### Material to process:
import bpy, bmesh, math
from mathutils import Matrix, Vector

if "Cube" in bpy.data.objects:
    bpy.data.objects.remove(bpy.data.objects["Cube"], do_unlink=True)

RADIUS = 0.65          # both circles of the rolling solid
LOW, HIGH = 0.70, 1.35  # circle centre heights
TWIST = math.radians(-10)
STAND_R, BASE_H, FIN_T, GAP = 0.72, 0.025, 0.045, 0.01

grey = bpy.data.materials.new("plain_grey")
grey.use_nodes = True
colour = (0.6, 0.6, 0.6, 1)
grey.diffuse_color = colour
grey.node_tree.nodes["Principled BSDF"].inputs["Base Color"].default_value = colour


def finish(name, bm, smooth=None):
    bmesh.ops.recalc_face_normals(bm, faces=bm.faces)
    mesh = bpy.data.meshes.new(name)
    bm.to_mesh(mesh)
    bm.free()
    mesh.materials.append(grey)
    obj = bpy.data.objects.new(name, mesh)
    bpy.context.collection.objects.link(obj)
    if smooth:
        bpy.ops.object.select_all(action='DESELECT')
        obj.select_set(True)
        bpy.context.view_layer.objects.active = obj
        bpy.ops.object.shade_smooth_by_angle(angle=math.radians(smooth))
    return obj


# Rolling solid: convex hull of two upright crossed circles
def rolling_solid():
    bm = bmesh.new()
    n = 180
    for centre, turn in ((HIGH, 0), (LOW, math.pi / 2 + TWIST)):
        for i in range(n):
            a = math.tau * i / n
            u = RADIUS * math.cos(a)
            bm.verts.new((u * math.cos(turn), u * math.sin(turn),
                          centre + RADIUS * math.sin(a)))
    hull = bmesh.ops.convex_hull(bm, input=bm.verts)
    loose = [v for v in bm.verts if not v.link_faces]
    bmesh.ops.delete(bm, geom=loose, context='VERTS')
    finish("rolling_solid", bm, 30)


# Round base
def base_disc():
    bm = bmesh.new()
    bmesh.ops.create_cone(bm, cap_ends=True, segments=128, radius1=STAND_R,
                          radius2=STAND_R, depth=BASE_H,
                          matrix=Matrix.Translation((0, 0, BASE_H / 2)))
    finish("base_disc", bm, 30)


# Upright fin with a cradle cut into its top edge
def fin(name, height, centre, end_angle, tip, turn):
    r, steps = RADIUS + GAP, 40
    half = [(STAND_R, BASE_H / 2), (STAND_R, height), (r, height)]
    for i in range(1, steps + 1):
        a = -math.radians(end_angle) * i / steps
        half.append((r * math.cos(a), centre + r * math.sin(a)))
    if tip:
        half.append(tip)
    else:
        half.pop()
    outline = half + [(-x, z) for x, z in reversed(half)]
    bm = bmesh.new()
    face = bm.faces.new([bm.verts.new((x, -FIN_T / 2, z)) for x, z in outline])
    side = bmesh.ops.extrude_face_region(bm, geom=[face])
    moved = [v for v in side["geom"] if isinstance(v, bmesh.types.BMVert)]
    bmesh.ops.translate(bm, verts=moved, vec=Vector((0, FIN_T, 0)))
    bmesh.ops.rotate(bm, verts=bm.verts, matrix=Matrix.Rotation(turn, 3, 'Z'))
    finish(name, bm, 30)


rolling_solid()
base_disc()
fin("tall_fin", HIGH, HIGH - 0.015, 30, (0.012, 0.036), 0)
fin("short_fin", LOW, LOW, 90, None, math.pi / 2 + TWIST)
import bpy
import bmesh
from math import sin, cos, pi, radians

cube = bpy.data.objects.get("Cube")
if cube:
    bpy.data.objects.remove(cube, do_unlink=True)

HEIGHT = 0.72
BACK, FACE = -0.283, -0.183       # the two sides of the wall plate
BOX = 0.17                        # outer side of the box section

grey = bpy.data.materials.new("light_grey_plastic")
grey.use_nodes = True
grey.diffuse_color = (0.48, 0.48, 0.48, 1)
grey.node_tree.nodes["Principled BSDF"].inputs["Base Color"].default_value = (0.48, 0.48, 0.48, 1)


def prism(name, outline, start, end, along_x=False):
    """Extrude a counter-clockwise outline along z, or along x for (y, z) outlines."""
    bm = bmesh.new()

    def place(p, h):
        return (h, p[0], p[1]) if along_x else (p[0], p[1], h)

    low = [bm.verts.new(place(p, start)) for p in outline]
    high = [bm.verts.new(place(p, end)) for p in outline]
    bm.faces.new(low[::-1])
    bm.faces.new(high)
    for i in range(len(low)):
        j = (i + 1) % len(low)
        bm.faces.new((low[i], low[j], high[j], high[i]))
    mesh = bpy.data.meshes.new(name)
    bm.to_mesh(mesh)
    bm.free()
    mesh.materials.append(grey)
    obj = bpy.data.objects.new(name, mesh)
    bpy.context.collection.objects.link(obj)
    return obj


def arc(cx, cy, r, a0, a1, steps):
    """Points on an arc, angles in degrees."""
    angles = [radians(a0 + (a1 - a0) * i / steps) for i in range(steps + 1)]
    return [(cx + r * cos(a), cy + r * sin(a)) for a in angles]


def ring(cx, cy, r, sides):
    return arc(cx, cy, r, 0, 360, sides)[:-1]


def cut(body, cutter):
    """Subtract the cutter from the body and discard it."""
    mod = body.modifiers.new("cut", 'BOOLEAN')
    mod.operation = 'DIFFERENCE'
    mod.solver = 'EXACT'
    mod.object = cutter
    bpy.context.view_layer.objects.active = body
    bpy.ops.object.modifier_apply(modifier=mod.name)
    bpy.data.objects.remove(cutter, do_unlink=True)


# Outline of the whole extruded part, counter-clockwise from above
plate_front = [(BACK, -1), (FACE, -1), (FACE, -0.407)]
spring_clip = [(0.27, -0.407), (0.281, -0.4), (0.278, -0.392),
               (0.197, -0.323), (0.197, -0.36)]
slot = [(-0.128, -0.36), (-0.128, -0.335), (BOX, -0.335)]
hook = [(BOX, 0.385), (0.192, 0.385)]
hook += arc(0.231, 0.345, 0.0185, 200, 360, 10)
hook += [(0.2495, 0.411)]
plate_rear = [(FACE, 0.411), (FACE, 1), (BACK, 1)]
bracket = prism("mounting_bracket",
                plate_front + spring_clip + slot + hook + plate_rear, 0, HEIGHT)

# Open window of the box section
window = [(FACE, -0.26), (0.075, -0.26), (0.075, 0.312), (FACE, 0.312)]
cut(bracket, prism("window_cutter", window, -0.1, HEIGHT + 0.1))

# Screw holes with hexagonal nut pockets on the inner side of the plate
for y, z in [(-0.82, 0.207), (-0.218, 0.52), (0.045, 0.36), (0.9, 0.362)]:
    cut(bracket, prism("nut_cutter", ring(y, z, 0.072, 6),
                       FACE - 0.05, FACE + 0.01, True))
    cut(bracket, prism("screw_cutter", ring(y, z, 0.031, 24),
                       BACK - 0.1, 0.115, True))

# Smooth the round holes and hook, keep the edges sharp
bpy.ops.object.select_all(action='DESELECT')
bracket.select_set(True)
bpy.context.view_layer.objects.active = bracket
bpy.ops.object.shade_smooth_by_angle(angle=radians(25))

### About this task:
Return the data in its entirety, exactly as given.

### Output of the exercise:
import bpy, bmesh, math
from mathutils import Matrix, Vector

if "Cube" in bpy.data.objects:
    bpy.data.objects.remove(bpy.data.objects["Cube"], do_unlink=True)

RADIUS = 0.65          # both circles of the rolling solid
LOW, HIGH = 0.70, 1.35  # circle centre heights
TWIST = math.radians(-10)
STAND_R, BASE_H, FIN_T, GAP = 0.72, 0.025, 0.045, 0.01

grey = bpy.data.materials.new("plain_grey")
grey.use_nodes = True
colour = (0.6, 0.6, 0.6, 1)
grey.diffuse_color = colour
grey.node_tree.nodes["Principled BSDF"].inputs["Base Color"].default_value = colour


def finish(name, bm, smooth=None):
    bmesh.ops.recalc_face_normals(bm, faces=bm.faces)
    mesh = bpy.data.meshes.new(name)
    bm.to_mesh(mesh)
    bm.free()
    mesh.materials.append(grey)
    obj = bpy.data.objects.new(name, mesh)
    bpy.context.collection.objects.link(obj)
    if smooth:
        bpy.ops.object.select_all(action='DESELECT')
        obj.select_set(True)
        bpy.context.view_layer.objects.active = obj
        bpy.ops.object.shade_smooth_by_angle(angle=math.radians(smooth))
    return obj


# Rolling solid: convex hull of two upright crossed circles
def rolling_solid():
    bm = bmesh.new()
    n = 180
    for centre, turn in ((HIGH, 0), (LOW, math.pi / 2 + TWIST)):
        for i in range(n):
            a = math.tau * i / n
            u = RADIUS * math.cos(a)
            bm.verts.new((u * math.cos(turn), u * math.sin(turn),
                          centre + RADIUS * math.sin(a)))
    hull = bmesh.ops.convex_hull(bm, input=bm.verts)
    loose = [v for v in bm.verts if not v.link_faces]
    bmesh.ops.delete(bm, geom=loose, context='VERTS')
    finish("rolling_solid", bm, 30)


# Round base
def base_disc():
    bm = bmesh.new()
    bmesh.ops.create_cone(bm, cap_ends=True, segments=128, radius1=STAND_R,
                          radius2=STAND_R, depth=BASE_H,
                          matrix=Matrix.Translation((0, 0, BASE_H / 2)))
    finish("base_disc", bm, 30)


# Upright fin with a cradle cut into its top edge
def fin(name, height, centre, end_angle, tip, turn):
    r, steps = RADIUS + GAP, 40
    half = [(STAND_R, BASE_H / 2), (STAND_R, height), (r, height)]
    for i in range(1, steps + 1):
        a = -math.radians(end_angle) * i / steps
        half.append((r * math.cos(a), centre + r * math.sin(a)))
    if tip:
        half.append(tip)
    else:
        half.pop()
    outline = half + [(-x, z) for x, z in reversed(half)]
    bm = bmesh.new()
    face = bm.faces.new([bm.verts.new((x, -FIN_T / 2, z)) for x, z in outline])
    side = bmesh.ops.extrude_face_region(bm, geom=[face])
    moved = [v for v in side["geom"] if isinstance(v, bmesh.types.BMVert)]
    bmesh.ops.translate(bm, verts=moved, vec=Vector((0, FIN_T, 0)))
    bmesh.ops.rotate(bm, verts=bm.verts, matrix=Matrix.Rotation(turn, 3, 'Z'))
    finish(name, bm, 30)


rolling_solid()
base_disc()
fin("tall_fin", HIGH, HIGH - 0.015, 30, (0.012, 0.036), 0)
fin("short_fin", LOW, LOW, 90, None, math.pi / 2 + TWIST)
import bpy
import bmesh
from math import sin, cos, pi, radians

cube = bpy.data.objects.get("Cube")
if cube:
    bpy.data.objects.remove(cube, do_unlink=True)

HEIGHT = 0.72
BACK, FACE = -0.283, -0.183       # the two sides of the wall plate
BOX = 0.17                        # outer side of the box section

grey = bpy.data.materials.new("light_grey_plastic")
grey.use_nodes = True
grey.diffuse_color = (0.48, 0.48, 0.48, 1)
grey.node_tree.nodes["Principled BSDF"].inputs["Base Color"].default_value = (0.48, 0.48, 0.48, 1)


def prism(name, outline, start, end, along_x=False):
    """Extrude a counter-clockwise outline along z, or along x for (y, z) outlines."""
    bm = bmesh.new()

    def place(p, h):
        return (h, p[0], p[1]) if along_x else (p[0], p[1], h)

    low = [bm.verts.new(place(p, start)) for p in outline]
    high = [bm.verts.new(place(p, end)) for p in outline]
    bm.faces.new(low[::-1])
    bm.faces.new(high)
    for i in range(len(low)):
        j = (i + 1) % len(low)
        bm.faces.new((low[i], low[j], high[j], high[i]))
    mesh = bpy.data.meshes.new(name)
    bm.to_mesh(mesh)
    bm.free()
    mesh.materials.append(grey)
    obj = bpy.data.objects.new(name, mesh)
    bpy.context.collection.objects.link(obj)
    return obj


def arc(cx, cy, r, a0, a1, steps):
    """Points on an arc, angles in degrees."""
    angles = [radians(a0 + (a1 - a0) * i / steps) for i in range(steps + 1)]
    return [(cx + r * cos(a), cy + r * sin(a)) for a in angles]


def ring(cx, cy, r, sides):
    return arc(cx, cy, r, 0, 360, sides)[:-1]


def cut(body, cutter):
    """Subtract the cutter from the body and discard it."""
    mod = body.modifiers.new("cut", 'BOOLEAN')
    mod.operation = 'DIFFERENCE'
    mod.solver = 'EXACT'
    mod.object = cutter
    bpy.context.view_layer.objects.active = body
    bpy.ops.object.modifier_apply(modifier=mod.name)
    bpy.data.objects.remove(cutter, do_unlink=True)


# Outline of the whole extruded part, counter-clockwise from above
plate_front = [(BACK, -1), (FACE, -1), (FACE, -0.407)]
spring_clip = [(0.27, -0.407), (0.281, -0.4), (0.278, -0.392),
               (0.197, -0.323), (0.197, -0.36)]
slot = [(-0.128, -0.36), (-0.128, -0.335), (BOX, -0.335)]
hook = [(BOX, 0.385), (0.192, 0.385)]
hook += arc(0.231, 0.345, 0.0185, 200, 360, 10)
hook += [(0.2495, 0.411)]
plate_rear = [(FACE, 0.411), (FACE, 1), (BACK, 1)]
bracket = prism("mounting_bracket",
                plate_front + spring_clip + slot + hook + plate_rear, 0, HEIGHT)

# Open window of the box section
window = [(FACE, -0.26), (0.075, -0.26), (0.075, 0.312), (FACE, 0.312)]
cut(bracket, prism("window_cutter", window, -0.1, HEIGHT + 0.1))

# Screw holes with hexagonal nut pockets on the inner side of the plate
for y, z in [(-0.82, 0.207), (-0.218, 0.52), (0.045, 0.36), (0.9, 0.362)]:
    cut(bracket, prism("nut_cutter", ring(y, z, 0.072, 6),
                       FACE - 0.05, FACE + 0.01, True))
    cut(bracket, prism("screw_cutter", ring(y, z, 0.031, 24),
                       BACK - 0.1, 0.115, True))

# Smooth the round holes and hook, keep the edges sharp
bpy.ops.object.select_all(action='DESELECT')
bracket.select_set(True)
bpy.context.view_layer.objects.active = bracket
bpy.ops.object.shade_smooth_by_angle(angle=radians(25))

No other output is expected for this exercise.